WORK REQUIRED ▸ With pictures omitted, restate the data word for word.

Plain-text document sources:
***

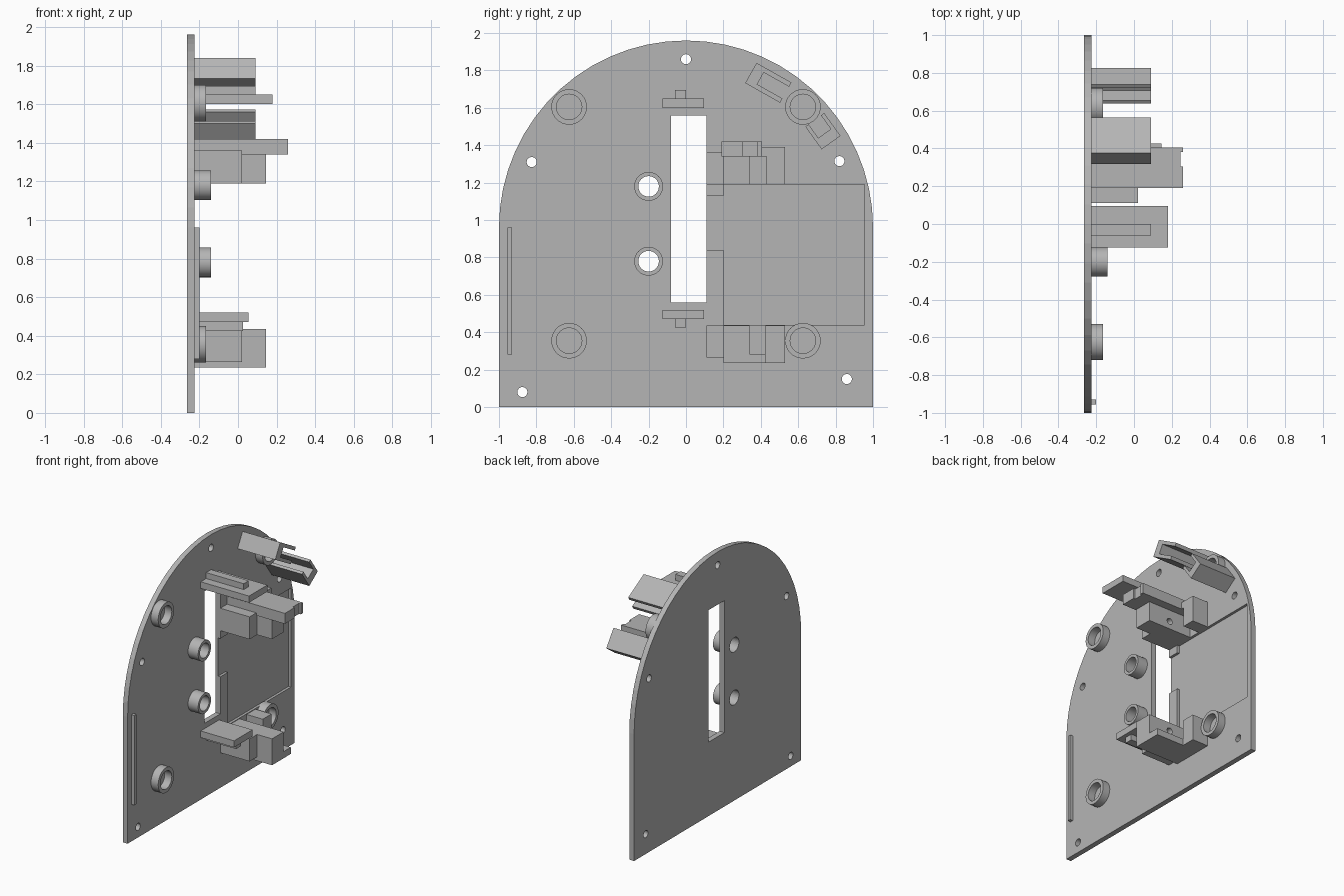
import bpy, bmesh
from math import sin, cos, pi, atan2
from mathutils import Matrix, Vector

old = bpy.data.objects.get("Cube")
if old:
    bpy.data.objects.remove(old, do_unlink=True)

grey = bpy.data.materials.new("plain grey")
grey.use_nodes = True
colour = (0.46, 0.46, 0.46, 1)
grey.diffuse_color = colour
grey.node_tree.nodes["Principled BSDF"].inputs["Base Color"].default_value = colour

BACK, FACE = -0.265, -0.225   # the plate's two sides
ROOT = FACE - 0.01            # raised parts start slightly inside the plate


def prism(name, outline, x0, x1):
    """Extrude a (y, z) outline along x."""
    bm = bmesh.new()
    face = bm.faces.new([bm.verts.new((x0, y, z)) for y, z in outline])
    out = bmesh.ops.extrude_face_region(bm, geom=[face])
    moved = [v for v in out["geom"] if isinstance(v, bmesh.types.BMVert)]
    bmesh.ops.translate(bm, verts=moved, vec=(x1 - x0, 0, 0))
    bmesh.ops.recalc_face_normals(bm, faces=bm.faces)
    mesh = bpy.data.meshes.new(name)
    bm.to_mesh(mesh)
    bm.free()
    mesh.materials.append(grey)
    ob = bpy.data.objects.new(name, mesh)
    bpy.context.collection.objects.link(ob)
    return ob


def box(name, y0, y1, z0, z1, x1, x0=ROOT):
    return prism(name, [(y0, z0), (y1, z0), (y1, z1), (y0, z1)], x0, x1)


def disc(name, y, z, r, x0, x1, n=32):
    ring = [(y + r * cos(2 * pi * i / n), z + r * sin(2 * pi * i / n)) for i in range(n)]
    return prism(name, ring, x0, x1)


def cut(ob, cutter):
    """Subtract the cutter, then throw it away."""
    mod = ob.modifiers.new("cut", "BOOLEAN")
    mod.operation = "DIFFERENCE"
    mod.solver = "EXACT"
    mod.object = cutter
    cutter.hide_render = True
    bpy.ops.object.select_all(action="DESELECT")
    bpy.context.view_layer.objects.active = ob
    ob.select_set(True)
    bpy.ops.object.modifier_apply(modifier=mod.name)
    bpy.data.objects.remove(cutter, do_unlink=True)


def smooth(ob):
    bpy.ops.object.select_all(action="DESELECT")
    bpy.context.view_layer.objects.active = ob
    ob.select_set(True)
    bpy.ops.object.shade_smooth_by_angle(angle=0.5)


# Arched plate with slot, screw holes and shallow pocket
steps = 30
arch = [(cos(pi * i / steps), 0.96 + sin(pi * i / steps)) for i in range(steps + 1)]
plate = prism("plate", [(-1, 0), (1, 0)] + arch, BACK, FACE)
cut(plate, box("slot_cutter", -0.08, 0.11, 0.56, 1.56, 0, -0.5))
for y, z in [(0, 1.86), (-0.825, 1.31), (0.82, 1.315), (-0.875, 0.08), (0.86, 0.15)]:
    cut(plate, disc("hole_cutter", y, z, 0.027, -0.5, 0, 24))
pocket = [(0.2, 0.44), (0.955, 0.44), (0.955, 1.19), (0.2, 1.19),
          (0.2, 1.13), (0.1, 1.13), (0.1, 0.84), (0.2, 0.84)]
cut(plate, prism("pocket_cutter", pocket, FACE - 0.02, 0))

# Corner bosses, blind
for y in (-0.625, 0.625):
    for z in (0.355, 1.605):
        boss = disc("corner_boss", y, z, 0.095, ROOT, -0.165)
        cut(boss, disc("bore_cutter", y, z, 0.068, FACE + 0.001, 0))
        smooth(boss)

# Bushings open through the plate
for z in (0.78, 1.18):
    bush = disc("bushing", -0.2, z, 0.077, ROOT, -0.14)
    for ob in (bush, plate):
        cut(ob, disc("bore_cutter", -0.2, z, 0.055, -0.5, 0))
    smooth(bush)

# Thin rib near the edge
box("edge_rib", -0.955, -0.93, 0.28, 0.96, -0.2)

# T-shaped guides above and below the slot
box("upper_guide_bar", -0.125, 0.095, 1.6, 1.65, 0.18)
box("upper_guide_stem", -0.06, 0, 1.65, 1.695, 0.09)
box("lower_guide_bar", -0.125, 0.095, 0.47, 0.52, 0.055)
box("lower_guide_stem", -0.06, 0, 0.425, 0.47, 0.025)


def holder_block(name, z0, z1, hole_z):
    """Block with a blind screw hole in its side."""
    block = box(name, 0.2, 0.34, z0, z1, 0.145, FACE - 0.03)
    bore = disc("bore_cutter", 0, 0, 0.024, -0.1, 0.1, 20)
    bore.matrix_world = Matrix.Translation((-0.04, 0.34, hole_z)) @ Matrix.Rotation(pi / 2, 4, "Z")
    bpy.context.view_layer.update()
    cut(block, bore)


# Lower holder
box("lower_holder_step", 0.11, 0.2, 0.265, 0.435, 0.02)
holder_block("lower_holder_block", 0.235, 0.435, 0.37)
box("lower_holder_floor", 0.34, 0.425, 0.235, 0.285, 0.145)
box("lower_holder_arm", 0.425, 0.53, 0.235, 0.435, -0.09)

# Upper holder with its long notched bar
box("upper_holder_step", 0.11, 0.2, 1.19, 1.36, 0.02)
holder_block("upper_holder_block", 1.19, 1.34, 1.25)
box("upper_holder_roof", 0.34, 0.43, 1.34, 1.39, -0.09)
box("upper_holder_arm", 0.43, 0.53, 1.19, 1.39, -0.09)
bar = box("upper_holder_bar", 0.19, 0.405, 1.34, 1.42, 0.26)
cut(bar, box("notch_cutter", 0.305, 0.38, 1.3, 1.5, 0.3, 0.245))


# Pair of C-shaped sensor holders following the arch, open towards each other
def sensor_holder(name, centre, along, half_len, half_wid, depth, half_gap):
    u = Vector(along).normalized()
    v = Vector((-u.y, u.x))
    inner = half_len - depth
    shape = [(-half_len, -half_wid), (half_len, -half_wid), (half_len, -half_gap),
             (inner, -half_gap), (inner, half_gap), (half_len, half_gap),
             (half_len, half_wid), (-half_len, half_wid)]
    pts = [Vector(centre) + u * a + v * b for a, b in shape]
    prism(name, [tuple(p) for p in pts], ROOT, 0.09)


sensor_holder("upper_sensor_holder", (0.44, 1.734), (0.87, -0.49), 0.107, 0.062, 0.155, 0.036)
sensor_holder("lower_sensor_holder", (0.732, 1.475), (-0.58, 0.81), 0.075, 0.062, 0.09, 0.041)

***

RESPONSE ▸
import bpy, bmesh
from math import sin, cos, pi, atan2
from mathutils import Matrix, Vector

old = bpy.data.objects.get("Cube")
if old:
    bpy.data.objects.remove(old, do_unlink=True)

grey = bpy.data.materials.new("plain grey")
grey.use_nodes = True
colour = (0.46, 0.46, 0.46, 1)
grey.diffuse_color = colour
grey.node_tree.nodes["Principled BSDF"].inputs["Base Color"].default_value = colour

BACK, FACE = -0.265, -0.225   # the plate's two sides
ROOT = FACE - 0.01            # raised parts start slightly inside the plate


def prism(name, outline, x0, x1):
    """Extrude a (y, z) outline along x."""
    bm = bmesh.new()
    face = bm.faces.new([bm.verts.new((x0, y, z)) for y, z in outline])
    out = bmesh.ops.extrude_face_region(bm, geom=[face])
    moved = [v for v in out["geom"] if isinstance(v, bmesh.types.BMVert)]
    bmesh.ops.translate(bm, verts=moved, vec=(x1 - x0, 0, 0))
    bmesh.ops.recalc_face_normals(bm, faces=bm.faces)
    mesh = bpy.data.meshes.new(name)
    bm.to_mesh(mesh)
    bm.free()
    mesh.materials.append(grey)
    ob = bpy.data.objects.new(name, mesh)
    bpy.context.collection.objects.link(ob)
    return ob


def box(name, y0, y1, z0, z1, x1, x0=ROOT):
    return prism(name, [(y0, z0), (y1, z0), (y1, z1), (y0, z1)], x0, x1)


def disc(name, y, z, r, x0, x1, n=32):
    ring = [(y + r * cos(2 * pi * i / n), z + r * sin(2 * pi * i / n)) for i in range(n)]
    return prism(name, ring, x0, x1)


def cut(ob, cutter):
    """Subtract the cutter, then throw it away."""
    mod = ob.modifiers.new("cut", "BOOLEAN")
    mod.operation = "DIFFERENCE"
    mod.solver = "EXACT"
    mod.object = cutter
    cutter.hide_render = True
    bpy.ops.object.select_all(action="DESELECT")
    bpy.context.view_layer.objects.active = ob
    ob.select_set(True)
    bpy.ops.object.modifier_apply(modifier=mod.name)
    bpy.data.objects.remove(cutter, do_unlink=True)


def smooth(ob):
    bpy.ops.object.select_all(action="DESELECT")
    bpy.context.view_layer.objects.active = ob
    ob.select_set(True)
    bpy.ops.object.shade_smooth_by_angle(angle=0.5)


# Arched plate with slot, screw holes and shallow pocket
steps = 30
arch = [(cos(pi * i / steps), 0.96 + sin(pi * i / steps)) for i in range(steps + 1)]
plate = prism("plate", [(-1, 0), (1, 0)] + arch, BACK, FACE)
cut(plate, box("slot_cutter", -0.08, 0.11, 0.56, 1.56, 0, -0.5))
for y, z in [(0, 1.86), (-0.825, 1.31), (0.82, 1.315), (-0.875, 0.08), (0.86, 0.15)]:
    cut(plate, disc("hole_cutter", y, z, 0.027, -0.5, 0, 24))
pocket = [(0.2, 0.44), (0.955, 0.44), (0.955, 1.19), (0.2, 1.19),
          (0.2, 1.13), (0.1, 1.13), (0.1, 0.84), (0.2, 0.84)]
cut(plate, prism("pocket_cutter", pocket, FACE - 0.02, 0))

# Corner bosses, blind
for y in (-0.625, 0.625):
    for z in (0.355, 1.605):
        boss = disc("corner_boss", y, z, 0.095, ROOT, -0.165)
        cut(boss, disc("bore_cutter", y, z, 0.068, FACE + 0.001, 0))
        smooth(boss)

# Bushings open through the plate
for z in (0.78, 1.18):
    bush = disc("bushing", -0.2, z, 0.077, ROOT, -0.14)
    for ob in (bush, plate):
        cut(ob, disc("bore_cutter", -0.2, z, 0.055, -0.5, 0))
    smooth(bush)

# Thin rib near the edge
box("edge_rib", -0.955, -0.93, 0.28, 0.96, -0.2)

# T-shaped guides above and below the slot
box("upper_guide_bar", -0.125, 0.095, 1.6, 1.65, 0.18)
box("upper_guide_stem", -0.06, 0, 1.65, 1.695, 0.09)
box("lower_guide_bar", -0.125, 0.095, 0.47, 0.52, 0.055)
box("lower_guide_stem", -0.06, 0, 0.425, 0.47, 0.025)


def holder_block(name, z0, z1, hole_z):
    """Block with a blind screw hole in its side."""
    block = box(name, 0.2, 0.34, z0, z1, 0.145, FACE - 0.03)
    bore = disc("bore_cutter", 0, 0, 0.024, -0.1, 0.1, 20)
    bore.matrix_world = Matrix.Translation((-0.04, 0.34, hole_z)) @ Matrix.Rotation(pi / 2, 4, "Z")
    bpy.context.view_layer.update()
    cut(block, bore)


# Lower holder
box("lower_holder_step", 0.11, 0.2, 0.265, 0.435, 0.02)
holder_block("lower_holder_block", 0.235, 0.435, 0.37)
box("lower_holder_floor", 0.34, 0.425, 0.235, 0.285, 0.145)
box("lower_holder_arm", 0.425, 0.53, 0.235, 0.435, -0.09)

# Upper holder with its long notched bar
box("upper_holder_step", 0.11, 0.2, 1.19, 1.36, 0.02)
holder_block("upper_holder_block", 1.19, 1.34, 1.25)
box("upper_holder_roof", 0.34, 0.43, 1.34, 1.39, -0.09)
box("upper_holder_arm", 0.43, 0.53, 1.19, 1.39, -0.09)
bar = box("upper_holder_bar", 0.19, 0.405, 1.34, 1.42, 0.26)
cut(bar, box("notch_cutter", 0.305, 0.38, 1.3, 1.5, 0.3, 0.245))


# Pair of C-shaped sensor holders following the arch, open towards each other
def sensor_holder(name, centre, along, half_len, half_wid, depth, half_gap):
    u = Vector(along).normalized()
    v = Vector((-u.y, u.x))
    inner = half_len - depth
    shape = [(-half_len, -half_wid), (half_len, -half_wid), (half_len, -half_gap),
             (inner, -half_gap), (inner, half_gap), (half_len, half_gap),
             (half_len, half_wid), (-half_len, half_wid)]
    pts = [Vector(centre) + u * a + v * b for a, b in shape]
    prism(name, [tuple(p) for p in pts], ROOT, 0.09)


sensor_holder("upper_sensor_holder", (0.44, 1.734), (0.87, -0.49), 0.107, 0.062, 0.155, 0.036)
sensor_holder("lower_sensor_holder", (0.732, 1.475), (-0.58, 0.81), 0.075, 0.062, 0.09, 0.041)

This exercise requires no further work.